» **WHAT THE TASK REQUIRES**:
Reproduce nothing beyond the line containing "c, s = cos(radians(twist)), sin(radians(twist))". From the first line of the data below down to it, copy each line exactly, without the pictures.

» **DATA FOR ANALYSIS**:
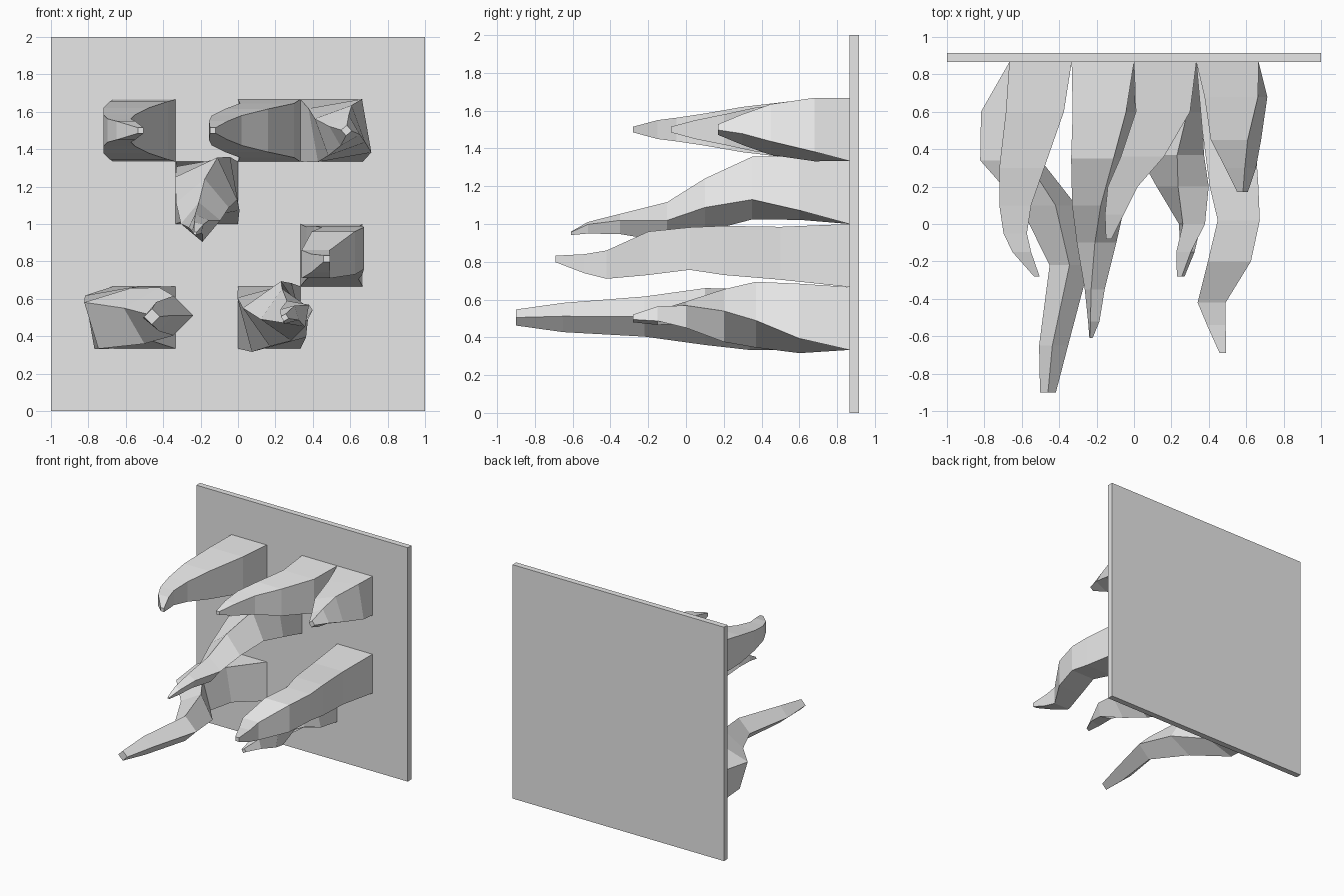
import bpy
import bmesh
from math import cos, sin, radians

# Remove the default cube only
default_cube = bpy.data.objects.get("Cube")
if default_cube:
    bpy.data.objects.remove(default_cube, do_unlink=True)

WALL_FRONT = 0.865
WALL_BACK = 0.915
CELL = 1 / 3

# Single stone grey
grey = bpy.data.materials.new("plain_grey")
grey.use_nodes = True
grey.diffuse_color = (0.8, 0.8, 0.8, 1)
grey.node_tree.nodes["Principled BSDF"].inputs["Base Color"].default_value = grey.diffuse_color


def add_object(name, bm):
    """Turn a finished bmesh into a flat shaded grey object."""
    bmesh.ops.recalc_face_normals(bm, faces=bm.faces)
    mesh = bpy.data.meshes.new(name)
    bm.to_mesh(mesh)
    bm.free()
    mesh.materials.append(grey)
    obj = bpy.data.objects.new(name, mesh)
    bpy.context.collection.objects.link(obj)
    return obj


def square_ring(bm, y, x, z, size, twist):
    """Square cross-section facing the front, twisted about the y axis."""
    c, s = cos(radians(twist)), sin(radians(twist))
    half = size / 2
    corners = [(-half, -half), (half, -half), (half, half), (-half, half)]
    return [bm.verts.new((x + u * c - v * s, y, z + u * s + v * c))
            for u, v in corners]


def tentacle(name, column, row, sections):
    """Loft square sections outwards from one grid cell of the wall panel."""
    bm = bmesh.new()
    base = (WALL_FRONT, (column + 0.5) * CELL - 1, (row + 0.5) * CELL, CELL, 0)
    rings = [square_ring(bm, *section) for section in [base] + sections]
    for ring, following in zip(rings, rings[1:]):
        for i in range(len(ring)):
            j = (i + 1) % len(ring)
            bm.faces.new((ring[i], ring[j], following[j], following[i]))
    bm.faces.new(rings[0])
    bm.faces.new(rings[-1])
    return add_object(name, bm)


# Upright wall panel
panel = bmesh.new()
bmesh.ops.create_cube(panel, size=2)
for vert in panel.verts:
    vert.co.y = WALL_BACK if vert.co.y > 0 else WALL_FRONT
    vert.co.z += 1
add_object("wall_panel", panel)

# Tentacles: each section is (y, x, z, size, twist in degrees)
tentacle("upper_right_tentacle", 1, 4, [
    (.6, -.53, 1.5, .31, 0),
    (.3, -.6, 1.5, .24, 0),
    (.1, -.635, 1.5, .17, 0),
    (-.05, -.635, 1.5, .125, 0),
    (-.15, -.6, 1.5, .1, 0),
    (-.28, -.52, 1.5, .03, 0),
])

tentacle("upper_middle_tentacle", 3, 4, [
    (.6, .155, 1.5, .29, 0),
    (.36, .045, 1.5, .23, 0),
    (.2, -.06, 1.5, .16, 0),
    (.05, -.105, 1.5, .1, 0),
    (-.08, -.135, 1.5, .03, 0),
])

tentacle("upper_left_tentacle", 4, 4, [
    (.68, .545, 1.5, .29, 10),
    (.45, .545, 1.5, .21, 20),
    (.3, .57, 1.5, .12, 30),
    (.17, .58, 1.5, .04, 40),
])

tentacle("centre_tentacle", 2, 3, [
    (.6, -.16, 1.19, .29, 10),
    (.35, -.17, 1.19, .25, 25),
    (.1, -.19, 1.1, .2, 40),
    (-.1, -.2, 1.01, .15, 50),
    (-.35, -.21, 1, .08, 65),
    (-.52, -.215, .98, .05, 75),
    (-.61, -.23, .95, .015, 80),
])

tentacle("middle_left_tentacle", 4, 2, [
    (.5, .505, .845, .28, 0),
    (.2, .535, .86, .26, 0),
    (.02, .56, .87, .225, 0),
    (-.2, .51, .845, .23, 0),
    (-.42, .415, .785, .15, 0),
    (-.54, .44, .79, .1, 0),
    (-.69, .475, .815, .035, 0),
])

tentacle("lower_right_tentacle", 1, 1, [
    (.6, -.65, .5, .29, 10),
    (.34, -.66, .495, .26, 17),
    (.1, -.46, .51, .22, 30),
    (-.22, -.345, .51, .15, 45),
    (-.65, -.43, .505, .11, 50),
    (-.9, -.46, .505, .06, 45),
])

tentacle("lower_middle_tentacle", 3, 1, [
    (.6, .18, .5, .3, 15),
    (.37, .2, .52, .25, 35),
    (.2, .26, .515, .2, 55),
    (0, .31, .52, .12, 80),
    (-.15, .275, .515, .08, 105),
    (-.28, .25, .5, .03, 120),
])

» **WORKED SOLUTION**:
import bpy
import bmesh
from math import cos, sin, radians

# Remove the default cube only
default_cube = bpy.data.objects.get("Cube")
if default_cube:
    bpy.data.objects.remove(default_cube, do_unlink=True)

WALL_FRONT = 0.865
WALL_BACK = 0.915
CELL = 1 / 3

# Single stone grey
grey = bpy.data.materials.new("plain_grey")
grey.use_nodes = True
grey.diffuse_color = (0.8, 0.8, 0.8, 1)
grey.node_tree.nodes["Principled BSDF"].inputs["Base Color"].default_value = grey.diffuse_color


def add_object(name, bm):
    """Turn a finished bmesh into a flat shaded grey object."""
    bmesh.ops.recalc_face_normals(bm, faces=bm.faces)
    mesh = bpy.data.meshes.new(name)
    bm.to_mesh(mesh)
    bm.free()
    mesh.materials.append(grey)
    obj = bpy.data.objects.new(name, mesh)
    bpy.context.collection.objects.link(obj)
    return obj


def square_ring(bm, y, x, z, size, twist):
    """Square cross-section facing the front, twisted about the y axis."""
    c, s = cos(radians(twist)), sin(radians(twist))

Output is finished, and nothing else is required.